About 1400 people have joined gangs since October 2017, boosting their total numbers by a quarter.
Mr Bridges said Stuart Nash using Australian deportees as a scapegoat doesn't wash, when by his own admission in response to a written question last month, only 22 people came back to New Zealand with gang links since November 2017.
"That indicates that this is much more of a home-grown story. Stuart Nash needs to stop making excuses and explain what's going on here", he said.
But Mr Nash said National had missed the point.
"These returning offenders are bringing a level of professional business organisation to the methamphetamine trade, which has not been seen before. They have transnational connections to organised crime networks," Mr Nash said.
"The huge profits which can be made from methamphetamine are driving gang recruitment, as gangs seek to be a part of the distribution networks."
But University of Canterbury criminal justice director Jarrod Gilbert said the upward trend in gang numbers actually predates Australian deportations as well as this government.
Dr Gilbert said in 2011, the arrival of the Rebels in New Zealand made gangs more appealing to younger members, which led to more recruitment.
"It's not an easy story to tell, but we ought not be suckered by cheap political rhetoric either," he said.
"Opposition parties always talk about the gangs in these ways, it started before the 1972 election when Norman Kirk promised to take the bikes off the bikies and it has happened ever since.
"So we shouldn't be surprised by this, but no, we can't see that this trend is something that happened under the Labour government, in fact it started many years before that."
But Mr Bridges rejected suggestions of political cynicism and said National was raising the issue of gang numbers now because the figures spoke for themselves.
Black Power representative Dennis O'Reilly said the rise in methamphetamine demand was what was luring more people into gangs.
"We're under, in a sense, chemical attack from abroad. We're having methamphetamine being pumped into our country like you wouldn't believe, primarily from China.
"My brothers and sisters who are in gangs get blinded by hyper-materialism and a quick dollar", he said.
Mr O'Reilly thinks the government's policies are sound.
"Emphasis on mental health and addiction and the investment there, the arm of the police has been strengthened quite mightily. I think they're probably on the right path but it will take a while to come through", Mr O'Reilly said.
Mr O'Reilly said National's 'zero tolerance' approach was wrong.
"Hate is an emotion. It's not a very good principal on which to base policy.
"Do we have a problem?

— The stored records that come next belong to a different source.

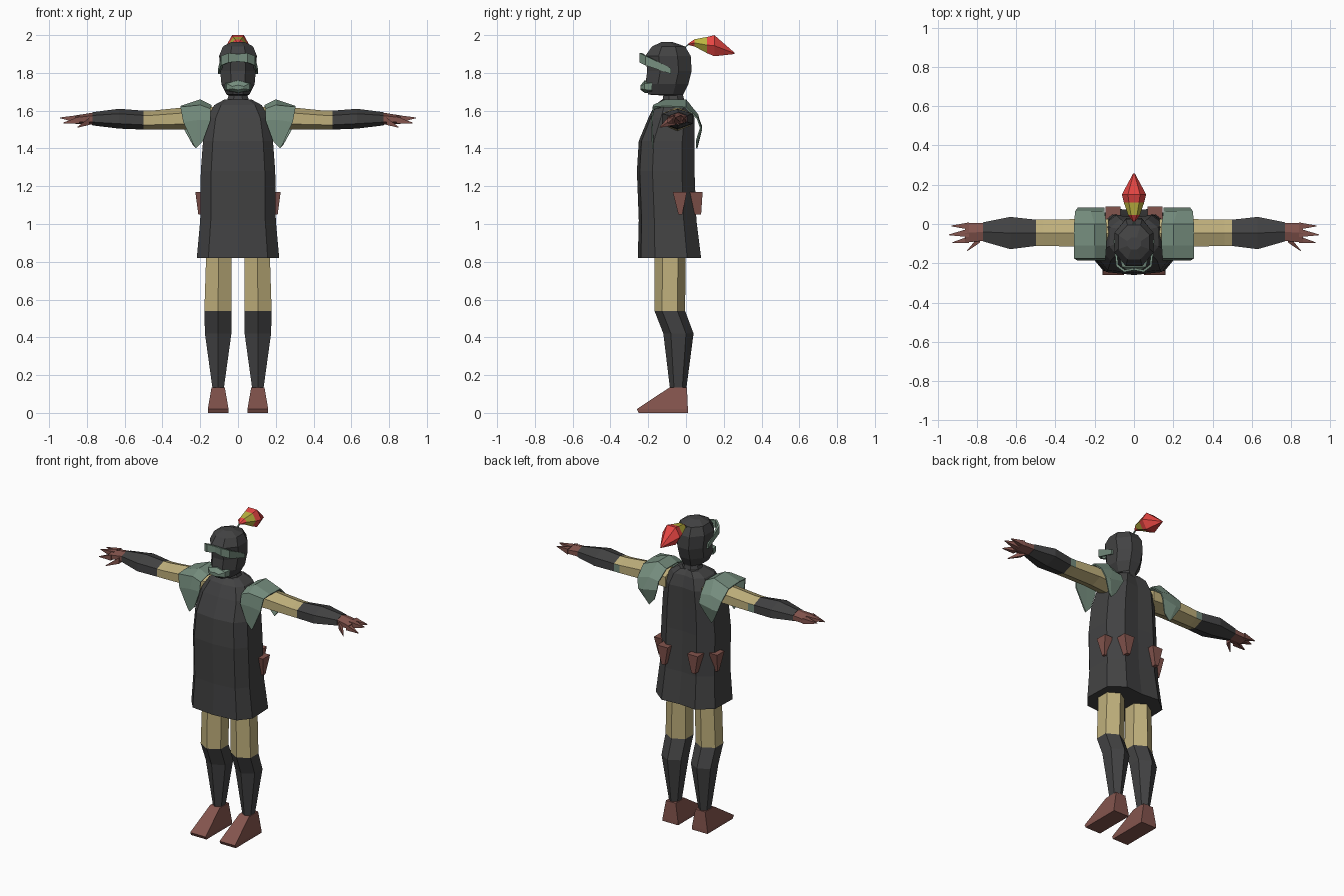
import bpy
import bmesh
from math import cos, sin, pi
from mathutils import Vector

default_cube = bpy.data.objects.get("Cube")
if default_cube:
    bpy.data.objects.remove(default_cube, do_unlink=True)


def make_material(name, red, green, blue):
    material = bpy.data.materials.new(name)
    material.use_nodes = True
    colour = (red, green, blue, 1)
    material.diffuse_color = colour
    shader = material.node_tree.nodes["Principled BSDF"]
    shader.inputs["Base Color"].default_value = colour
    shader.inputs["Roughness"].default_value = 0.9
    return material


charcoal = make_material("charcoal cloth", .055, .055, .056)
straw = make_material("straw cloth", .52, .43, .2)
sage = make_material("sage armour", .18, .27, .21)
leather = make_material("brown leather", .23, .09, .075)
scarlet = make_material("scarlet feather", .78, .06, .055)
yellow = make_material("yellow feather", .5, .45, .05)


def section(axis, at, u_low, u_high, v_low, v_high, sides=6, turn=0.5):
    """Polygon ring across an axis, fitted to the given extents."""
    angles = [2 * pi * (i + turn) / sides for i in range(sides)]
    u_max = max(abs(cos(a)) for a in angles)
    v_max = max(abs(sin(a)) for a in angles)
    ring = []
    for a in angles:
        u = (u_low + u_high) / 2 + (u_high - u_low) / 2 * cos(a) / u_max
        v = (v_low + v_high) / 2 + (v_high - v_low) / 2 * sin(a) / v_max
        ring.append({"x": (at, u, v), "y": (u, at, v), "z": (u, v, at)}[axis])
    return ring


def finish(bm, name, materials, mirror, thickness=0):
    bmesh.ops.recalc_face_normals(bm, faces=bm.faces)
    mesh = bpy.data.meshes.new(name)
    bm.to_mesh(mesh)
    bm.free()
    for material in materials:
        mesh.materials.append(material)
    part = bpy.data.objects.new(name, mesh)
    bpy.context.collection.objects.link(part)
    if thickness:
        solid = part.modifiers.new("Thickness", "SOLIDIFY")
        solid.thickness = thickness
    if mirror:
        part.modifiers.new("Mirror", "MIRROR")
    return part


def loft(name, tubes, materials, mirror=False, paint=None):
    """Skin one or more stacks of rings; paint picks a material per face."""
    bm = bmesh.new()
    for rings in tubes:
        loops = [[bm.verts.new(p) for p in ring] for ring in rings]
        for level, (low, high) in enumerate(zip(loops, loops[1:])):
            for i in range(len(low)):
                j = (i + 1) % len(low)
                face = bm.faces.new((low[i], low[j], high[j], high[i]))
                if paint:
                    face.material_index = paint(level, face.calc_center_median())
        bm.faces.new(loops[0])
        end = bm.faces.new(loops[-1])
        if paint:
            end.material_index = paint(len(loops) - 2, end.calc_center_median())
    return finish(bm, name, materials, mirror)


def sheet(name, rows, material, mirror, thickness):
    """Grid of faces through rows of points, given a little thickness."""
    bm = bmesh.new()
    grid = [[bm.verts.new(p) for p in row] for row in rows]
    for a, b in zip(grid, grid[1:]):
        for i in range(len(a) - 1):
            bm.faces.new((a[i], a[i + 1], b[i + 1], b[i]))
    return finish(bm, name, [material], mirror, thickness)


# Tunic: faceted barrel with a ridge down the chest
def tunic_ring(z, width, front, back):
    depth = back - front
    half = [(.72 * width, front + .05 * depth), (width, front + .27 * depth),
            (width * .97, back - .22 * depth), (.55 * width, back)]
    right = [(x, y, z) for x, y in half]
    left = [(-x, y, z) for x, y in reversed(half)]
    return [(0, front, z)] + right + [(0, back - .01, z)] + left


tunic_levels = [(.82, .218, -.255, .08), (1.02, .2, -.25, .055),
                (1.28, .197, -.26, .045), (1.44, .185, -.25, .045),
                (1.56, .165, -.2, .045), (1.63, .125, -.165, .025),
                (1.66, .07, -.125, .0)]
loft("tunic", [[tunic_ring(*level) for level in tunic_levels]], [charcoal])

# Hooded head and neck
head_levels = [(1.62, .07, -.13, .0), (1.68, .05, -.12, -.015),
               (1.685, .06, -.2, -.015), (1.74, .088, -.215, .012),
               (1.81, .094, -.205, .03), (1.89, .1, -.215, .025),
               (1.94, .08, -.18, -.005), (1.963, .035, -.13, -.07)]
loft("hooded_head", [[section("z", z, -w, w, front, back, 8)
                      for z, w, front, back in head_levels]], [charcoal])

# Goggles: a band across the brow, narrowing to the ears
band = [(0, -.235, 1.86, 1.9), (.05, -.245, 1.855, 1.905),
        (.09, -.215, 1.84, 1.89), (.105, -.08, 1.795, 1.825)]
sheet("goggles", [[(x, y, low), (x, y, high)] for x, y, low, high in band],
      sage, True, .012)

# Mouth guard
loft("mouth_guard", [[section("y", -.18, -.07, .07, 1.69, 1.765),
                      section("y", -.22, -.06, .06, 1.695, 1.76),
                      section("y", -.24, -.03, .03, 1.71, 1.735)]], [sage])

# Plume with its thin stem, swept backwards
loft("plume_stem", [[section("y", -.02, -.004, .004, 1.92, 1.928, 4),
                     section("y", .02, -.004, .004, 1.952, 1.96, 4)]], [sage])
plume_levels = [(.012, .006, 1.948, 1.956), (.045, .03, 1.94, 1.978),
                (.11, .052, 1.905, 1.99), (.15, .062, 1.888, 2.0),
                (.258, .004, 1.9, 1.906)]
loft("plume", [[section("y", y, -w, w, low, high, 6, 0)
                for y, w, low, high in plume_levels]], [scarlet, yellow],
     paint=lambda level, centre: int(level == 1))

# Shoulder guards: arched shells, one row per step from front to back
guard_rows = []
for y, inner, ridge, outer in [(-.18, (.185, 1.44), (.222, 1.4), (.235, 1.42)),
                               (-.185, (.145, 1.55), (.215, 1.55), (.29, 1.54)),
                               (-.175, (.145, 1.61), (.2, 1.63), (.305, 1.62)),
                               (-.11, (.14, 1.63), (.2, 1.66), (.305, 1.625)),
                               (.0, (.14, 1.63), (.2, 1.66), (.305, 1.62)),
                               (.065, (.15, 1.57), (.22, 1.58), (.3, 1.56)),
                               (.085, (.15, 1.52), (.25, 1.5), (.285, 1.5)),
                               (.06, (.185, 1.44), (.222, 1.4), (.24, 1.42))]:
    guard_rows.append([(x, y, z) for x, z in (inner, ridge, outer)])
sheet("shoulder_guards", guard_rows, sage, True, .008)

# Arms: straw sleeve, sage patch behind the elbow, charcoal bracer
arm_levels = [(.13, -.12, .025, 1.49, 1.62), (.28, -.115, .025, 1.5, 1.618),
              (.46, -.112, .022, 1.5, 1.6), (.5, -.112, .022, 1.5, 1.6),
              (.63, -.128, .036, 1.505, 1.61), (.77, -.088, .008, 1.522, 1.592)]


def arm_paint(level, centre):
    if level == 2 and centre.y > 0:
        return 1
    return 0 if level < 3 else 2


loft("arms", [[section("x", *level) for level in arm_levels]],
     [straw, sage, charcoal], True, arm_paint)

# Hands: palm, three pointed fingers and a thumb
palm = [section("x", .765, -.085, .005, 1.525, 1.59),
        section("x", .86, -.095, .005, 1.53, 1.575)]


def finger(root, tip, size):
    x, y, z = root
    a, b, c = tip
    return [section("x", x, y - size, y + size, z - size, z + size, 4),
            section("x", a, b - .002, b + .002, c - .002, c + .002, 4)]


hand = [palm,
        finger((.84, -.08, 1.55), (.925, -.095, 1.535), .018),
        finger((.84, -.045, 1.555), (.942, -.055, 1.562), .022),
        finger((.84, -.01, 1.555), (.93, -.01, 1.56), .018),
        finger((.785, -.075, 1.545), (.85, -.137, 1.512), .02)]
loft("hands", hand, [leather], True)

# Legs: straw breeches over charcoal boots
leg_levels = [(.95, .035, .165, -.165, .0), (.54, .035, .178, -.167, -.005),
              (.42, .035, .175, -.12, .04), (.13, .075, .135, -.085, .002)]
loft("legs", [[section("z", *level) for level in leg_levels]],
     [straw, charcoal], True, lambda level, centre: int(level > 0))

# Feet: long wedges
foot_levels = [(.135, .07, .14, -.087, .005), (.02, .05, .16, -.26, .01),
               (.0, .05, .16, -.25, .01)]
loft("feet", [[section("z", *level, 4) for level in foot_levels]],
     [leather], True)

# Belt pouches: wedges pointing down, at the hips and behind
hip = [section("z", 1.17, .17, .226, -.07, .005, 4),
       section("z", 1.05, .17, .21, -.04, -.02, 4)]
rear = [section("z", 1.17, .07, .145, .0, .088, 4),
        section("z", 1.05, .095, .12, .01, .08, 4)]
loft("belt_pouches", [hip, rear], [leather], True)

Absolutely, but hating on them isn't going to deliver us answers", Mr O'Reilly said.
Stuart Nash said National was big on slogans, but weak on action.
He said through more front-line police, and by reducing the demand and supply of drugs, the government was sending "a powerful message to gangs that crime does not pay and they will not profit from their offending".